[Collection entries]
= = = = = = =

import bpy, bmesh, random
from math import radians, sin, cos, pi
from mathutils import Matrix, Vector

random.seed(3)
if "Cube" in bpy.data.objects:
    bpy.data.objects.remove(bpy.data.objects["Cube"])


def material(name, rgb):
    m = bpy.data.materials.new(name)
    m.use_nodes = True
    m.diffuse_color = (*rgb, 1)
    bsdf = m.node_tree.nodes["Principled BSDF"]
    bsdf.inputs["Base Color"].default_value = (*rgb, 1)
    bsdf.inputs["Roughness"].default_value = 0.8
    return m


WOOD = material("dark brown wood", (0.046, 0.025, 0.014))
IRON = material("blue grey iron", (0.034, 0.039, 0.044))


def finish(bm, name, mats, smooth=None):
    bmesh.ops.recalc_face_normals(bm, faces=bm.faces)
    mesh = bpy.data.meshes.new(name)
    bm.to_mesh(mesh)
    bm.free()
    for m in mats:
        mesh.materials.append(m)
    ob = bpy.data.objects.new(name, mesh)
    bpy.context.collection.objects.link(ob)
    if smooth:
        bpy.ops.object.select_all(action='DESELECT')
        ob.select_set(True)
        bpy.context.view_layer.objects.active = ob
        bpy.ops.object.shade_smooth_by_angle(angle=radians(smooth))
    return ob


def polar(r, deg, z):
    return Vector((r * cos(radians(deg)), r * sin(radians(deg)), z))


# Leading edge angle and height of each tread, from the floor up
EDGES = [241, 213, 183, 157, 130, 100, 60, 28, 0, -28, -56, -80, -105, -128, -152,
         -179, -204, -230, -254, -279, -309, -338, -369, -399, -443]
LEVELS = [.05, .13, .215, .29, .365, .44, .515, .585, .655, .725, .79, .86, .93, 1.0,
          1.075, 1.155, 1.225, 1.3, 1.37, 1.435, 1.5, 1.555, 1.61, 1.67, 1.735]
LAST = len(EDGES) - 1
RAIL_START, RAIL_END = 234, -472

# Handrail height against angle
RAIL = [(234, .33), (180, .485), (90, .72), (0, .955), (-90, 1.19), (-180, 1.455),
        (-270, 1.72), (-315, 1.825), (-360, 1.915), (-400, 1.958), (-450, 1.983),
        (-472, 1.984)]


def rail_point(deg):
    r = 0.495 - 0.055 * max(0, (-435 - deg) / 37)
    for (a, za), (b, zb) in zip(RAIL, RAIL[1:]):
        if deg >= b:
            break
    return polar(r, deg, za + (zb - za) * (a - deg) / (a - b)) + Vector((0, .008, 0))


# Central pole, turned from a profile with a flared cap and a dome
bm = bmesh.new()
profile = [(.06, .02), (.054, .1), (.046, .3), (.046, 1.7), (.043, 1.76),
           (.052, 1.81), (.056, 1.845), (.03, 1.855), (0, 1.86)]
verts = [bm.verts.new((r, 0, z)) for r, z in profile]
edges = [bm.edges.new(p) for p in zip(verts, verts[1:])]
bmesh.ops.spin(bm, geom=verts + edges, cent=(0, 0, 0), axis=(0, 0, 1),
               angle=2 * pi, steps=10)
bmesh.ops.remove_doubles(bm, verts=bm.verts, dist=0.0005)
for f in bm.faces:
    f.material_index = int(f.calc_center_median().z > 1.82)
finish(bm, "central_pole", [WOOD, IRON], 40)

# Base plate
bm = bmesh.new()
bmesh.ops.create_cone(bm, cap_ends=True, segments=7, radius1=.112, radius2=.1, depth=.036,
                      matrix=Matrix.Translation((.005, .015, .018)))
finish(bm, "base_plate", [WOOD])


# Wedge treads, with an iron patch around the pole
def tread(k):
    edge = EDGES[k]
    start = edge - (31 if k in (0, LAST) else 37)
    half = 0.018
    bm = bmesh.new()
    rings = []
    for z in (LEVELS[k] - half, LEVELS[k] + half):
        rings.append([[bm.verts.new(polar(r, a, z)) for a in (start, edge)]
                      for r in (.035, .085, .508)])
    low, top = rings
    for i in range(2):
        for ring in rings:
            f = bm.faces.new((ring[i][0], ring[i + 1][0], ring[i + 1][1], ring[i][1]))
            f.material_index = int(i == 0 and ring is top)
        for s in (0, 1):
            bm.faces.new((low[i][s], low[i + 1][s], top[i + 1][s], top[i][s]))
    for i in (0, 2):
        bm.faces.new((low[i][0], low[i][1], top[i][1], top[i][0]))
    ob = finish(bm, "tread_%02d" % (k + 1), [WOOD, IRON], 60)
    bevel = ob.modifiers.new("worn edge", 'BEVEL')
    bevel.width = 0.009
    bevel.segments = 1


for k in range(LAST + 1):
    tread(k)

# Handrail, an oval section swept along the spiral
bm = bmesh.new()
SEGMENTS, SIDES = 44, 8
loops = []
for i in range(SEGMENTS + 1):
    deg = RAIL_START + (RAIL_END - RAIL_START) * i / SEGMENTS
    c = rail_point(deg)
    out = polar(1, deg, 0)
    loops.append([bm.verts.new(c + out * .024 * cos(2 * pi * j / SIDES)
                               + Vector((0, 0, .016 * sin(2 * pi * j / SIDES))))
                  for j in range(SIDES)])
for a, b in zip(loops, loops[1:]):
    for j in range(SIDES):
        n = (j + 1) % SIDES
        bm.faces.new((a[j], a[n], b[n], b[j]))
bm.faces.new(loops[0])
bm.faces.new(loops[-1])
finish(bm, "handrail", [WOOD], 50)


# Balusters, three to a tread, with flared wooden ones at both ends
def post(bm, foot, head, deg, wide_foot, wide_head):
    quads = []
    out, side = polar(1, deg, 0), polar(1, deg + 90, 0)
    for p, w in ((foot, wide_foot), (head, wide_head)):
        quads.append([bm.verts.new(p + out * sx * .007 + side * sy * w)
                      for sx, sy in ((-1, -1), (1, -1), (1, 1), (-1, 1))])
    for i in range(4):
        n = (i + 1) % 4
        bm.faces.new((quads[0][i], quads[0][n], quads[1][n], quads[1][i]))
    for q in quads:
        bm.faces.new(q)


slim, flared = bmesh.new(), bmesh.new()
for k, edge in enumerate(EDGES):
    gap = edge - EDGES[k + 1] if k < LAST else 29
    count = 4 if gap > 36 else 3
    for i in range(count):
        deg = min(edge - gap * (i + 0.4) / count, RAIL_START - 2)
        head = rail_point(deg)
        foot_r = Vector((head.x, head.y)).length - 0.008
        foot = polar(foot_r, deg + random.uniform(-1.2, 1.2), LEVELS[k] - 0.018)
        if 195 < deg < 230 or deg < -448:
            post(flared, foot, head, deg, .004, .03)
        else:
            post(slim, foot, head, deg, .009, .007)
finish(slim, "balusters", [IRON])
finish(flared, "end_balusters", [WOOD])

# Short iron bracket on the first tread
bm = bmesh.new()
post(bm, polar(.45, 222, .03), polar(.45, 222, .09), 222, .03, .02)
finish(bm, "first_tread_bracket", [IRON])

= = = = = = =

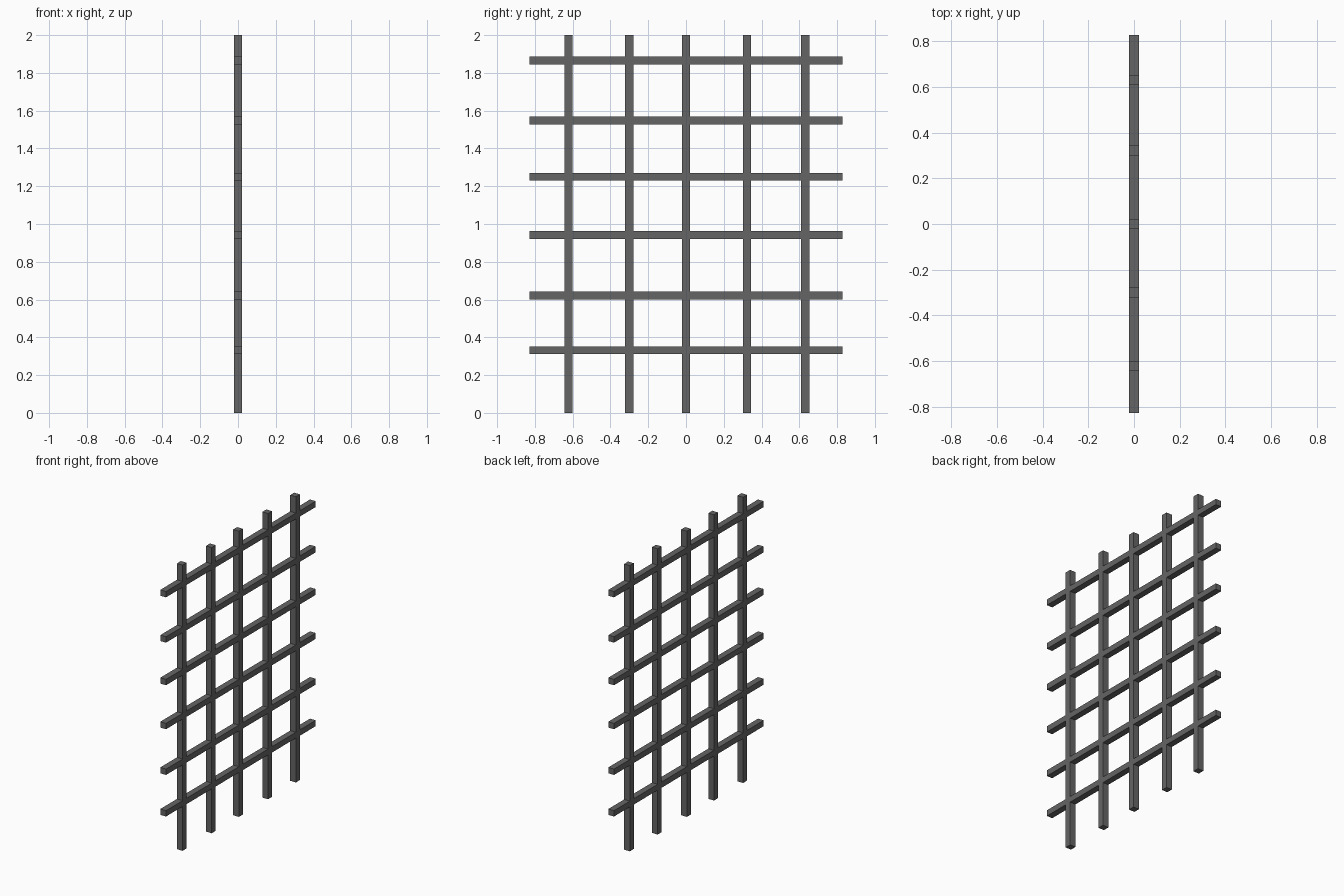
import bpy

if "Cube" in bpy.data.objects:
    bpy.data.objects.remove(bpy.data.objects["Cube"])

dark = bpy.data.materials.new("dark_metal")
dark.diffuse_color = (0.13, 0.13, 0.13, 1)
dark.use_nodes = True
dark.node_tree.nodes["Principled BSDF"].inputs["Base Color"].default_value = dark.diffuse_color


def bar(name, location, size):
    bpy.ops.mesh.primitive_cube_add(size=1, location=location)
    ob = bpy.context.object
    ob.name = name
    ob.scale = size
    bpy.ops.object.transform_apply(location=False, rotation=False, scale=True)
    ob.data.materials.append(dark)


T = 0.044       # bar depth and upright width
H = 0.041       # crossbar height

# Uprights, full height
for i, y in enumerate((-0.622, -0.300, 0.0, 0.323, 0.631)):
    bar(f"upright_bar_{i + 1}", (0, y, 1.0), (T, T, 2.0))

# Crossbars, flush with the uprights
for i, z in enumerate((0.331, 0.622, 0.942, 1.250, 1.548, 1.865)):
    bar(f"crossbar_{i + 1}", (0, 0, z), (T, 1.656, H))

= = = = = = =

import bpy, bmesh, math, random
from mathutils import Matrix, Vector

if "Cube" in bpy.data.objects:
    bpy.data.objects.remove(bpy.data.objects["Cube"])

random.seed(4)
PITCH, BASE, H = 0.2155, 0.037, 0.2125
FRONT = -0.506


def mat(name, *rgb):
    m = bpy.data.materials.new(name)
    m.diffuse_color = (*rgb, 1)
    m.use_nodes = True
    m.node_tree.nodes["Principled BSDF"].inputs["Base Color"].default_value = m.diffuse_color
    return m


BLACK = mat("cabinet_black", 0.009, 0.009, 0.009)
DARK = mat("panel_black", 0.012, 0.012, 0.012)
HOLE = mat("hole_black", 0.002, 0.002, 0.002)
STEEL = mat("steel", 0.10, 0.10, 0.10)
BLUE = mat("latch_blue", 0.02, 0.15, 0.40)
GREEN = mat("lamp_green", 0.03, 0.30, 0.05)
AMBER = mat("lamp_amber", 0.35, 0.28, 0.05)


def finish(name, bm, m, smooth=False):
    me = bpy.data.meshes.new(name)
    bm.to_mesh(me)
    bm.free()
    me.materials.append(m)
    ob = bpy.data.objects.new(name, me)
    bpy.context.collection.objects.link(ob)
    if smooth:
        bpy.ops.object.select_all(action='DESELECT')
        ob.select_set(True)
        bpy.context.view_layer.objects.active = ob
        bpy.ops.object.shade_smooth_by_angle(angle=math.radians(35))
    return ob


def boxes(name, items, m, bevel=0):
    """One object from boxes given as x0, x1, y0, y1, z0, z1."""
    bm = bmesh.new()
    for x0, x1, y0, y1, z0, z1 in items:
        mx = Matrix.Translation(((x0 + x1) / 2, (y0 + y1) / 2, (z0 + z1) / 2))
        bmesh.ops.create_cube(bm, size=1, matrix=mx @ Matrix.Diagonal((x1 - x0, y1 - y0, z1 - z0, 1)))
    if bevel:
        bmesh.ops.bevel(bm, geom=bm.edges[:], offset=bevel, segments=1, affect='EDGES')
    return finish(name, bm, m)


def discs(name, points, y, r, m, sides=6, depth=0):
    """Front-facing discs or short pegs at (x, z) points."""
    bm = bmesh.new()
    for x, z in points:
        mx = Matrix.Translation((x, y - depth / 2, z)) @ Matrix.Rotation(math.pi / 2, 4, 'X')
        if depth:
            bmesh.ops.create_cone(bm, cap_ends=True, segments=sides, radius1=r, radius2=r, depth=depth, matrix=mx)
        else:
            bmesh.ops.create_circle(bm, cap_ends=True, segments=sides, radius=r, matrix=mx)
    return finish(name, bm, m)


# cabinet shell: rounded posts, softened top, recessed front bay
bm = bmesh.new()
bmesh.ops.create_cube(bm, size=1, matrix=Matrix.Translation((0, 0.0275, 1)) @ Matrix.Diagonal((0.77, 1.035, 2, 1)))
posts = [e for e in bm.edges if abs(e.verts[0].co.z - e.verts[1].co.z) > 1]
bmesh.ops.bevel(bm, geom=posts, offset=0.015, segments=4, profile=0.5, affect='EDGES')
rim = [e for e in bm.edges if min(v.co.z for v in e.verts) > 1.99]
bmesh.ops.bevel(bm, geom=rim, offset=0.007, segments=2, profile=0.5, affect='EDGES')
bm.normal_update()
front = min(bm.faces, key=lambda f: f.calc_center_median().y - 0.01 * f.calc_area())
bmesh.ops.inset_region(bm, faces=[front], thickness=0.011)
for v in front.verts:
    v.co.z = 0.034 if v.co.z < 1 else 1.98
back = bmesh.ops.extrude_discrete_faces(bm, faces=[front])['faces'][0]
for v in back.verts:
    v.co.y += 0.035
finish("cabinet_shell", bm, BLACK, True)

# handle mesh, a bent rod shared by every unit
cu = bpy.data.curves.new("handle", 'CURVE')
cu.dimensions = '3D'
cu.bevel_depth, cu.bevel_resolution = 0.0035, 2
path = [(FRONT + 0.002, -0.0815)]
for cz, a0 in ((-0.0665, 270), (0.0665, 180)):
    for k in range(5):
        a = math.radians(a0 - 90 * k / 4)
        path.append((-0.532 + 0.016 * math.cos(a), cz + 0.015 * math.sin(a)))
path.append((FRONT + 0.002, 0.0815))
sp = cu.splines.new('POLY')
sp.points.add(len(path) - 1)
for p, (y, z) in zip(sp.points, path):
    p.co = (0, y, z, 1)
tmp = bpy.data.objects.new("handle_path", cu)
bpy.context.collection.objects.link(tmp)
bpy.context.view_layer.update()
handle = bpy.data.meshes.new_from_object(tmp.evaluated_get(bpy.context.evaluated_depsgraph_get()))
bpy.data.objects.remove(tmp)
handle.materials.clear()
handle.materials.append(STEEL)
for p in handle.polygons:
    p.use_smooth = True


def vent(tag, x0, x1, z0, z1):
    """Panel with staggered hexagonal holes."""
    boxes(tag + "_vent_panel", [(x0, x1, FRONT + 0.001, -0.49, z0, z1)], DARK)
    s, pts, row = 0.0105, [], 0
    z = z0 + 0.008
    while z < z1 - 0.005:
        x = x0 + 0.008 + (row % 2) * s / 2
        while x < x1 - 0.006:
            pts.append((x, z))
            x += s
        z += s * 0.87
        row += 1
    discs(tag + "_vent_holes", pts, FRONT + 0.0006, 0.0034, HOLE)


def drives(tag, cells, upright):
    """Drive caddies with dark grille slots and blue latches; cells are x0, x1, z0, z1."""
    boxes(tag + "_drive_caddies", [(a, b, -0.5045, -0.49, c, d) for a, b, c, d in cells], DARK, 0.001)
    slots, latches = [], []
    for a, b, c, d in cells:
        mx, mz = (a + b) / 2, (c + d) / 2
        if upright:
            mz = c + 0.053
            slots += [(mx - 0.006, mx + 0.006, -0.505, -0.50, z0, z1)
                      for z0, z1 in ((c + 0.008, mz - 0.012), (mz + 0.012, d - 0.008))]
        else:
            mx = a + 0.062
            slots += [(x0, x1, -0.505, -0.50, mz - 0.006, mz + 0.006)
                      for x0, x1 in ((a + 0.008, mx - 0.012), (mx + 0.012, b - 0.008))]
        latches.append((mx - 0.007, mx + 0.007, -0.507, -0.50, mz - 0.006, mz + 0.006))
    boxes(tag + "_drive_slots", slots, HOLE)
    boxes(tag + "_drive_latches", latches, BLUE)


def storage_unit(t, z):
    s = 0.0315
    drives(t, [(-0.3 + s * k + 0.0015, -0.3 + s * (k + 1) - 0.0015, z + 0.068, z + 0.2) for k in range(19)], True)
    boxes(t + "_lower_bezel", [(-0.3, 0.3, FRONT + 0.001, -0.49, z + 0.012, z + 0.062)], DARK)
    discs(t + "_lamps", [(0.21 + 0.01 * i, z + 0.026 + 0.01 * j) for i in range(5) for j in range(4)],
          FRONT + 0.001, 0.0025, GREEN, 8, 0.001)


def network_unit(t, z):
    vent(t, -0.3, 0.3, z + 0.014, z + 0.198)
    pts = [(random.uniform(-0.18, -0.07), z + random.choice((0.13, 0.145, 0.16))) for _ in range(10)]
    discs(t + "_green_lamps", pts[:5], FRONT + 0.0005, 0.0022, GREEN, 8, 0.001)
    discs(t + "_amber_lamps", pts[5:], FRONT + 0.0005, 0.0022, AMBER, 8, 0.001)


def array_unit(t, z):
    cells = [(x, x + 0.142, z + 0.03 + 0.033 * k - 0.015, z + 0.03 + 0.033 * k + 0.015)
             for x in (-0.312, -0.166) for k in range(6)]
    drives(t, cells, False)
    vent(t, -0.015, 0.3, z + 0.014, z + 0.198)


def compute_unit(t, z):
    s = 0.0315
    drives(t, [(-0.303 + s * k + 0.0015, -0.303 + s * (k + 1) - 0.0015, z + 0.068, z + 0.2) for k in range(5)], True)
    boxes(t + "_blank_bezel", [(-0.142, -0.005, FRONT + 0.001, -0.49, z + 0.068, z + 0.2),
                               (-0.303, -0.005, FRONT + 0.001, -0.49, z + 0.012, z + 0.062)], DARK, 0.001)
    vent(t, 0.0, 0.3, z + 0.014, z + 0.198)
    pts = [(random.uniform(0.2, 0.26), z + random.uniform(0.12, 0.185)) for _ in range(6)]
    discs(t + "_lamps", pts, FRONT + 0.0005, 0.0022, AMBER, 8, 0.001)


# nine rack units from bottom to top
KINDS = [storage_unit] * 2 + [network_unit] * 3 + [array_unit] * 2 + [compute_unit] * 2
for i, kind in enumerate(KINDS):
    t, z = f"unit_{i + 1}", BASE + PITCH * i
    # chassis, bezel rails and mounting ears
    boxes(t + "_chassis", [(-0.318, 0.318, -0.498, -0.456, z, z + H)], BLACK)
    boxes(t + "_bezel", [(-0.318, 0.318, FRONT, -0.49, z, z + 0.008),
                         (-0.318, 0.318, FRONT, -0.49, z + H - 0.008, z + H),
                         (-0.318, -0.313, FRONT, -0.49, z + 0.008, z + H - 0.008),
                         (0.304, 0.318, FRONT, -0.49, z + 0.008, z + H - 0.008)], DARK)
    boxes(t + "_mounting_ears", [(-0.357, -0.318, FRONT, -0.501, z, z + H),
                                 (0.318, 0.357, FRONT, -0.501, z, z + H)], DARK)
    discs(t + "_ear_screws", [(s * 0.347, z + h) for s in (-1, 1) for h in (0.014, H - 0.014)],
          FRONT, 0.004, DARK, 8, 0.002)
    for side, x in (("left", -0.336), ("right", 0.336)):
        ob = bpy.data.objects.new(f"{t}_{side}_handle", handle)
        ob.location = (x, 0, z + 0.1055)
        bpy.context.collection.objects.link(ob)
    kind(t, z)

= = = = = = =

* **TASK STATEMENT**: What lines above contain the string "discs"? Copy all of them.

* **RESPONSE TO THE EXERCISE**:
def discs(name, points, y, r, m, sides=6, depth=0):
    """Front-facing discs or short pegs at (x, z) points."""
    discs(tag + "_vent_holes", pts, FRONT + 0.0006, 0.0034, HOLE)
    discs(t + "_lamps", [(0.21 + 0.01 * i, z + 0.026 + 0.01 * j) for i in range(5) for j in range(4)],
    discs(t + "_green_lamps", pts[:5], FRONT + 0.0005, 0.0022, GREEN, 8, 0.001)
    discs(t + "_amber_lamps", pts[5:], FRONT + 0.0005, 0.0022, AMBER, 8, 0.001)
    discs(t + "_lamps", pts, FRONT + 0.0005, 0.0022, AMBER, 8, 0.001)
    discs(t + "_ear_screws", [(s * 0.347, z + h) for s in (-1, 1) for h in (0.014, H - 0.014)],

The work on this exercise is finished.